(1) Federal University Pernambuco, Recife, Brazil
(2) Barcelona University, Barcelona, Spain
ABSTRACT: Sequential Organization of the Aptian-Albian Lacustrine System of the Araripe Basin, Northeastern Brazil
The Aptian-Albian lacustrine sequence of the Araripe Basin was defined as an interfingering set between carbonate and siliciclastic bodies. Six main episodes of lacustrine carbonate sedimentation were registered in this sequence. The mixed siliciclastic-carbonate successions were grouped into expansive-retractive sequences of different order and hierarchy. The higher order-higher frequency lacustrine cycles were developed by successive minor expansive-retractive pulses (higher frequency sequences). These main lacustrine expansive pulses, considered significant for the sequential subdivision of the lacustrine record, overflowed the depositional area, occuppying successively larger basin zones. Therefore, the last lacustrine episodes (immediately before the end of the lacustrine system evolution) reached the maximum area spread. Each intermediate order expansive-retractive sequence occurred related with small extensive-retractive pulses, which produced periods of relative stabilisation. In this turn, the whole sequence that embraced these cycles recorded a lower order lacustrine expansion. The whole stratigraphic record of expansive-retractive pulses lasted approximately 1 to 3 millions years and was divided into six episodes.
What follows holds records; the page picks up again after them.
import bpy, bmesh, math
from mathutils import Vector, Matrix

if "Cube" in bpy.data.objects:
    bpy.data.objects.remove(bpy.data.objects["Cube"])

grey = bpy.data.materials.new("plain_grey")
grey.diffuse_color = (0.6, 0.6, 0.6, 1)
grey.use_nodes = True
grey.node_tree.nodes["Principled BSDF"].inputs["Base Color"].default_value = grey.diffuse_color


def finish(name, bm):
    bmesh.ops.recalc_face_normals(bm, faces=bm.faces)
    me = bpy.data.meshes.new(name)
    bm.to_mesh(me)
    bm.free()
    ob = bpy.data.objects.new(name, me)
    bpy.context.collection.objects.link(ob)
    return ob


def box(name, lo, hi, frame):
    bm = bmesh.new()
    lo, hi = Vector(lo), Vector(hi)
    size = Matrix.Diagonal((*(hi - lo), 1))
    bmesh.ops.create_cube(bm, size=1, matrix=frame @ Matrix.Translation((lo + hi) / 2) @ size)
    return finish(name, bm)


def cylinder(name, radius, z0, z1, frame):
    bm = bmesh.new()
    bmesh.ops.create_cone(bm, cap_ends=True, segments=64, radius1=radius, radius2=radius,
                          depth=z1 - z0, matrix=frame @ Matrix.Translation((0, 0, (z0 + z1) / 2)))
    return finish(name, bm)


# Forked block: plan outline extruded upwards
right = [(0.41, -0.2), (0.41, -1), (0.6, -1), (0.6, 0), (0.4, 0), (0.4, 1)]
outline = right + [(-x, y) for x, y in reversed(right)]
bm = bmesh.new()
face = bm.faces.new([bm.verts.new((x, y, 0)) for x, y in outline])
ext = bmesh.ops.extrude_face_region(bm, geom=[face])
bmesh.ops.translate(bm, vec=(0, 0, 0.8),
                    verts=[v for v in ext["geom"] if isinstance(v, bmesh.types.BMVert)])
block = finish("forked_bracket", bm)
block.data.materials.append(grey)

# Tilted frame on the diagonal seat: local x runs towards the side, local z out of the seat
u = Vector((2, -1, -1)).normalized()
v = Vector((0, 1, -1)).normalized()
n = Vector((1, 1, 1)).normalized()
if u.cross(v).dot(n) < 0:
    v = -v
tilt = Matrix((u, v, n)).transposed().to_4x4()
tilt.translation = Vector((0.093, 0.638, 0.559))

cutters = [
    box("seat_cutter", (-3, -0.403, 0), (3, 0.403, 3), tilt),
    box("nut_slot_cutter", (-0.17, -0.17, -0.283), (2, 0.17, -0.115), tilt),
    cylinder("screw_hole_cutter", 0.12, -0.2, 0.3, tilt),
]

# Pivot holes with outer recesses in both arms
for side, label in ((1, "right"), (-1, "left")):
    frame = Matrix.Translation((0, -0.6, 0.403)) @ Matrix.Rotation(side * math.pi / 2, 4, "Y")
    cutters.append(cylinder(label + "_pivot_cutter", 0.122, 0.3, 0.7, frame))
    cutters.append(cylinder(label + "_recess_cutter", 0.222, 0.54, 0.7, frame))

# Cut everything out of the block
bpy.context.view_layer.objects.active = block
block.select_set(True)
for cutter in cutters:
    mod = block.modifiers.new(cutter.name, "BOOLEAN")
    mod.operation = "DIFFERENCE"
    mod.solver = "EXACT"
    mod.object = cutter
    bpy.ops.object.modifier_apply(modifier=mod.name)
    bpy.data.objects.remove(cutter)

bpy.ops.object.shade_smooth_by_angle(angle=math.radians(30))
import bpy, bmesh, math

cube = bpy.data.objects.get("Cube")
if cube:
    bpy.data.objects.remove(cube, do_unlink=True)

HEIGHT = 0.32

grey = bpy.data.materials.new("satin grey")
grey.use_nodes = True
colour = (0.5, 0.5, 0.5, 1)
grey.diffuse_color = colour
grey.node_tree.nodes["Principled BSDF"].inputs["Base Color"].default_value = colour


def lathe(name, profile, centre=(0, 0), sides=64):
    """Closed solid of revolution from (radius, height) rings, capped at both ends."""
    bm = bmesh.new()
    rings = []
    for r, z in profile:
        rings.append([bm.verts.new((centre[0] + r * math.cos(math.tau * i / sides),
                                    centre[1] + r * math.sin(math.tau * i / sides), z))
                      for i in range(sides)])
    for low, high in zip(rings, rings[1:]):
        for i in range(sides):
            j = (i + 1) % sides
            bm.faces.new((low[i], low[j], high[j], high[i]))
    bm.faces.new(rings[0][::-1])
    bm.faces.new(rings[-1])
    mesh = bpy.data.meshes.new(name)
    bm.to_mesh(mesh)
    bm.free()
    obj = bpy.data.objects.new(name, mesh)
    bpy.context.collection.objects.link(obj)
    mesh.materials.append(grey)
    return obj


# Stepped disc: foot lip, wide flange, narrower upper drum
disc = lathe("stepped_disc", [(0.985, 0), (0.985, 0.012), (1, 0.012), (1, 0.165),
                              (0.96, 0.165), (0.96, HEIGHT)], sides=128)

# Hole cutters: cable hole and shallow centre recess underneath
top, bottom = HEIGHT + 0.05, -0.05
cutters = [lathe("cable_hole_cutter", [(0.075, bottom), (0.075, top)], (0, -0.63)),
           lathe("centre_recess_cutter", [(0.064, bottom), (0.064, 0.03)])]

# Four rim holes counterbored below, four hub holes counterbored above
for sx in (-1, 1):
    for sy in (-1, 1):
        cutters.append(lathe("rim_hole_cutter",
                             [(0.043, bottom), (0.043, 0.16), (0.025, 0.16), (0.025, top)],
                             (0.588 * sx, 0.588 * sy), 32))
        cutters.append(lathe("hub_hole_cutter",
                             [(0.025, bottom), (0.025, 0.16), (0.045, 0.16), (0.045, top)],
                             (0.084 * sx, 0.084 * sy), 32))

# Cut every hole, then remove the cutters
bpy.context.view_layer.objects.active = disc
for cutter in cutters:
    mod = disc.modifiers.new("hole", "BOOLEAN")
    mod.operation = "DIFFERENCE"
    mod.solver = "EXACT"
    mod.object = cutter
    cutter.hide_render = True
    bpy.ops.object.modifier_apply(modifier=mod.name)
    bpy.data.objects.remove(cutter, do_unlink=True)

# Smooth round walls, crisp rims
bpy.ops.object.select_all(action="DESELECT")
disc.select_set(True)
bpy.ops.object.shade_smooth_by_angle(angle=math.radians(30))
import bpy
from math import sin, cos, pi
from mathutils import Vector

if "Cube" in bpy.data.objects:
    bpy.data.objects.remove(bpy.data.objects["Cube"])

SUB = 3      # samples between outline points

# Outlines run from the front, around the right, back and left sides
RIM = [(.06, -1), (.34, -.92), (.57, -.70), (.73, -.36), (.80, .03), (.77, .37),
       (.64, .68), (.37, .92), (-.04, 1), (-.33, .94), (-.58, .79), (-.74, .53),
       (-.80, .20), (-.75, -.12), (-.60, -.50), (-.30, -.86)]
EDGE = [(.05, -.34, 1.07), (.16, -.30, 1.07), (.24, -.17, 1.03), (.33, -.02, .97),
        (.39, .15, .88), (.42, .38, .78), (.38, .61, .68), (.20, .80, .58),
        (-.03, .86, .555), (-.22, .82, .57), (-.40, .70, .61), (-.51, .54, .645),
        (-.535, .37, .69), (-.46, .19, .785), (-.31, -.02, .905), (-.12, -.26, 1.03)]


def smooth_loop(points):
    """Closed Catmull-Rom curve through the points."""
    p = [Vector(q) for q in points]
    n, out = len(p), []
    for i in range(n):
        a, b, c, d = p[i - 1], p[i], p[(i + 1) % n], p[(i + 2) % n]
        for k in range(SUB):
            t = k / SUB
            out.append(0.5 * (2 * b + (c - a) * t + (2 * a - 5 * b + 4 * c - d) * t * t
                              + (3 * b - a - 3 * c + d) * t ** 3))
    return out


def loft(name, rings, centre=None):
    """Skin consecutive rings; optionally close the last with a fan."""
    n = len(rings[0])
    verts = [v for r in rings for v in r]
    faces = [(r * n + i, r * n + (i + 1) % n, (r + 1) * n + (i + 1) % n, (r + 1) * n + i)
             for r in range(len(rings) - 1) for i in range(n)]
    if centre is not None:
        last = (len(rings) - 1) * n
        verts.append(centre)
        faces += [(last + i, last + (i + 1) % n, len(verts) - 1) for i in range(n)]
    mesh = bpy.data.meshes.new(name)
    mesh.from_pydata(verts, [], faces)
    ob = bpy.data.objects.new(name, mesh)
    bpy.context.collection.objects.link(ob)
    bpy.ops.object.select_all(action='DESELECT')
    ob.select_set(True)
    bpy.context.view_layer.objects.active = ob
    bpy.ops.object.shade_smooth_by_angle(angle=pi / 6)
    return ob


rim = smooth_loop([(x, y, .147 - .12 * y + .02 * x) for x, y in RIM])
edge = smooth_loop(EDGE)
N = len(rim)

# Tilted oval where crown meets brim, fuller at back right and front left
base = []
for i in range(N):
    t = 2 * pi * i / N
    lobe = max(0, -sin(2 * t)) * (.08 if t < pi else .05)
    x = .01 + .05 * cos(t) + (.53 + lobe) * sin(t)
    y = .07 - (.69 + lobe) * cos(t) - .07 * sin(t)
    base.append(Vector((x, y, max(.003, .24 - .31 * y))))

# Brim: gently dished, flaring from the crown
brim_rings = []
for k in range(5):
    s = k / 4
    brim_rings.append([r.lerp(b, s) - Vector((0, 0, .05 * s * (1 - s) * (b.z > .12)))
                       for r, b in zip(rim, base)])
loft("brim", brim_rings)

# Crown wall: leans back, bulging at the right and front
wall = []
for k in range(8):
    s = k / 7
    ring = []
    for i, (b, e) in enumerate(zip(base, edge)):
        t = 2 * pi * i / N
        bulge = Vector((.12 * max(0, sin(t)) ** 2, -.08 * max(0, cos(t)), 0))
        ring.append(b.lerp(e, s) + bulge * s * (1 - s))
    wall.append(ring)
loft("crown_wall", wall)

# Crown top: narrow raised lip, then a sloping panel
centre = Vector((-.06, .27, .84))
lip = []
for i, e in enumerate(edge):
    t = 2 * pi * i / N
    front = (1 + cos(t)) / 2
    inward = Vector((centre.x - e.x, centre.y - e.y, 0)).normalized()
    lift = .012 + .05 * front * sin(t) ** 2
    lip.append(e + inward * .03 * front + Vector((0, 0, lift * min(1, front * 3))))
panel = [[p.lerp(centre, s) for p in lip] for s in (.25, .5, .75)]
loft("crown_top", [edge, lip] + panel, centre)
Each one of these episodes were related to a significant transgression and had a duration varying from 200,000 to 500,000 years. In conclusion, it was possible to define the hierarchy of the lacustrine system record whose order resulted probably from a combination of climatic and tectonic factors that controlled the evolution of the Aptian-Albian lacustrine system of the Araripe basin. Further studies (e.g. a high-resolution analysis of the siliciclastic and carbonate lacustrine sequences) will enable one to advance in a proposal of genetic-sequential model.
AAPG Search and Discovery Article #90026©2004 AAPG Annual Meeting, Dallas, Texas, April 18-21, 2004.